#### PROBLEM TO WORK ON
Include in the output exactly the lines from the opening of the data through the line containing "ring(x, y, z +", and nothing more.

#### MATERIAL SHOWN

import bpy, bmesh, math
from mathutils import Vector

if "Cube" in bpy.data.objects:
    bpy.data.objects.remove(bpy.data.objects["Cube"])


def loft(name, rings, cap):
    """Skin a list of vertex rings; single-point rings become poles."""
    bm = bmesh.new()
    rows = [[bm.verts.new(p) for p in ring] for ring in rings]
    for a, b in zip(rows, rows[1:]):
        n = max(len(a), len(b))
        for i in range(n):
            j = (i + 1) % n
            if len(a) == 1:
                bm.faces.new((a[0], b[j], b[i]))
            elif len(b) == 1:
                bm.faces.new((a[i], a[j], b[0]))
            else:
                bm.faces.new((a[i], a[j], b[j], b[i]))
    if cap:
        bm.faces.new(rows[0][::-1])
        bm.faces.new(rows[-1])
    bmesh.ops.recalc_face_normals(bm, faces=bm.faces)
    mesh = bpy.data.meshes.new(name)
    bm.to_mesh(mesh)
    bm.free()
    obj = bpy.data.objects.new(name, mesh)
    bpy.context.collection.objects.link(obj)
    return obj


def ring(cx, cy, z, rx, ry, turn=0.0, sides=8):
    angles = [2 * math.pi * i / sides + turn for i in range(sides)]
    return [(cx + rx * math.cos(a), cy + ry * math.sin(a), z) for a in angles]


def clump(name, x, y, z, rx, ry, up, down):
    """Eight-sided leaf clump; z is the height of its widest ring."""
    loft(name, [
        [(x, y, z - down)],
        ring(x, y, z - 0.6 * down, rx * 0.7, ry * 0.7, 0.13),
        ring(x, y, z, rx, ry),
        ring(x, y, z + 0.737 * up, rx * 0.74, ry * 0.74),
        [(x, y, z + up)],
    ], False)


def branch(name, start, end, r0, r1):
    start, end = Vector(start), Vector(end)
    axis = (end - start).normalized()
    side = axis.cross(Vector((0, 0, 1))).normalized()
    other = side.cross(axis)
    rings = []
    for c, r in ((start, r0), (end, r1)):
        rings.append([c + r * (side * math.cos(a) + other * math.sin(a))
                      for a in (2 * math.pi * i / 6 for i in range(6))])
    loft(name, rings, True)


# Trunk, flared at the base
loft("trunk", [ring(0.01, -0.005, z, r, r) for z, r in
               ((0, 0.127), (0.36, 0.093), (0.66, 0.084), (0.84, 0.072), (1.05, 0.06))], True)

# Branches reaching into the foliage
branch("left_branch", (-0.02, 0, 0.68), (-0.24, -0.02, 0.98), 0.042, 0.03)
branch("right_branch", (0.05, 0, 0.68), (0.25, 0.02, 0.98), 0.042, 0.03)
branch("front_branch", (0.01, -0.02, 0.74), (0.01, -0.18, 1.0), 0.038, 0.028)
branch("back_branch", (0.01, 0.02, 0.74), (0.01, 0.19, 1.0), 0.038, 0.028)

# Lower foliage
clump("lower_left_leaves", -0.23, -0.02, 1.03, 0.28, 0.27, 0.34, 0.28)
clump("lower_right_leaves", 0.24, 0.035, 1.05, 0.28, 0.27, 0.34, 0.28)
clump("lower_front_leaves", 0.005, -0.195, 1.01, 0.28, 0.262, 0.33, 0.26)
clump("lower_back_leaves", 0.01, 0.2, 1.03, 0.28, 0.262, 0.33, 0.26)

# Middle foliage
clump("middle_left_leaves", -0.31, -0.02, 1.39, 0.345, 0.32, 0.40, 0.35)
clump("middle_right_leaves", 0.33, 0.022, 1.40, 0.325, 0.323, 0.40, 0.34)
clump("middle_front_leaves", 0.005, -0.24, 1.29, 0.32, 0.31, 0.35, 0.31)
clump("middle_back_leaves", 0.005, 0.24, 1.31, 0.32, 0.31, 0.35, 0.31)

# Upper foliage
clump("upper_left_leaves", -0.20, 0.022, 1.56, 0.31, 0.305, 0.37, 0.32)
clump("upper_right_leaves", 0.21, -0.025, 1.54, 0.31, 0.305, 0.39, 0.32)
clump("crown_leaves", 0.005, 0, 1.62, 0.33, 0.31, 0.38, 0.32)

#### RESULT FOR THIS EXERCISE
import bpy, bmesh, math
from mathutils import Vector

if "Cube" in bpy.data.objects:
    bpy.data.objects.remove(bpy.data.objects["Cube"])


def loft(name, rings, cap):
    """Skin a list of vertex rings; single-point rings become poles."""
    bm = bmesh.new()
    rows = [[bm.verts.new(p) for p in ring] for ring in rings]
    for a, b in zip(rows, rows[1:]):
        n = max(len(a), len(b))
        for i in range(n):
            j = (i + 1) % n
            if len(a) == 1:
                bm.faces.new((a[0], b[j], b[i]))
            elif len(b) == 1:
                bm.faces.new((a[i], a[j], b[0]))
            else:
                bm.faces.new((a[i], a[j], b[j], b[i]))
    if cap:
        bm.faces.new(rows[0][::-1])
        bm.faces.new(rows[-1])
    bmesh.ops.recalc_face_normals(bm, faces=bm.faces)
    mesh = bpy.data.meshes.new(name)
    bm.to_mesh(mesh)
    bm.free()
    obj = bpy.data.objects.new(name, mesh)
    bpy.context.collection.objects.link(obj)
    return obj


def ring(cx, cy, z, rx, ry, turn=0.0, sides=8):
    angles = [2 * math.pi * i / sides + turn for i in range(sides)]
    return [(cx + rx * math.cos(a), cy + ry * math.sin(a), z) for a in angles]


def clump(name, x, y, z, rx, ry, up, down):
    """Eight-sided leaf clump; z is the height of its widest ring."""
    loft(name, [
        [(x, y, z - down)],
        ring(x, y, z - 0.6 * down, rx * 0.7, ry * 0.7, 0.13),
        ring(x, y, z, rx, ry),
        ring(x, y, z + 0.737 * up, rx * 0.74, ry * 0.74),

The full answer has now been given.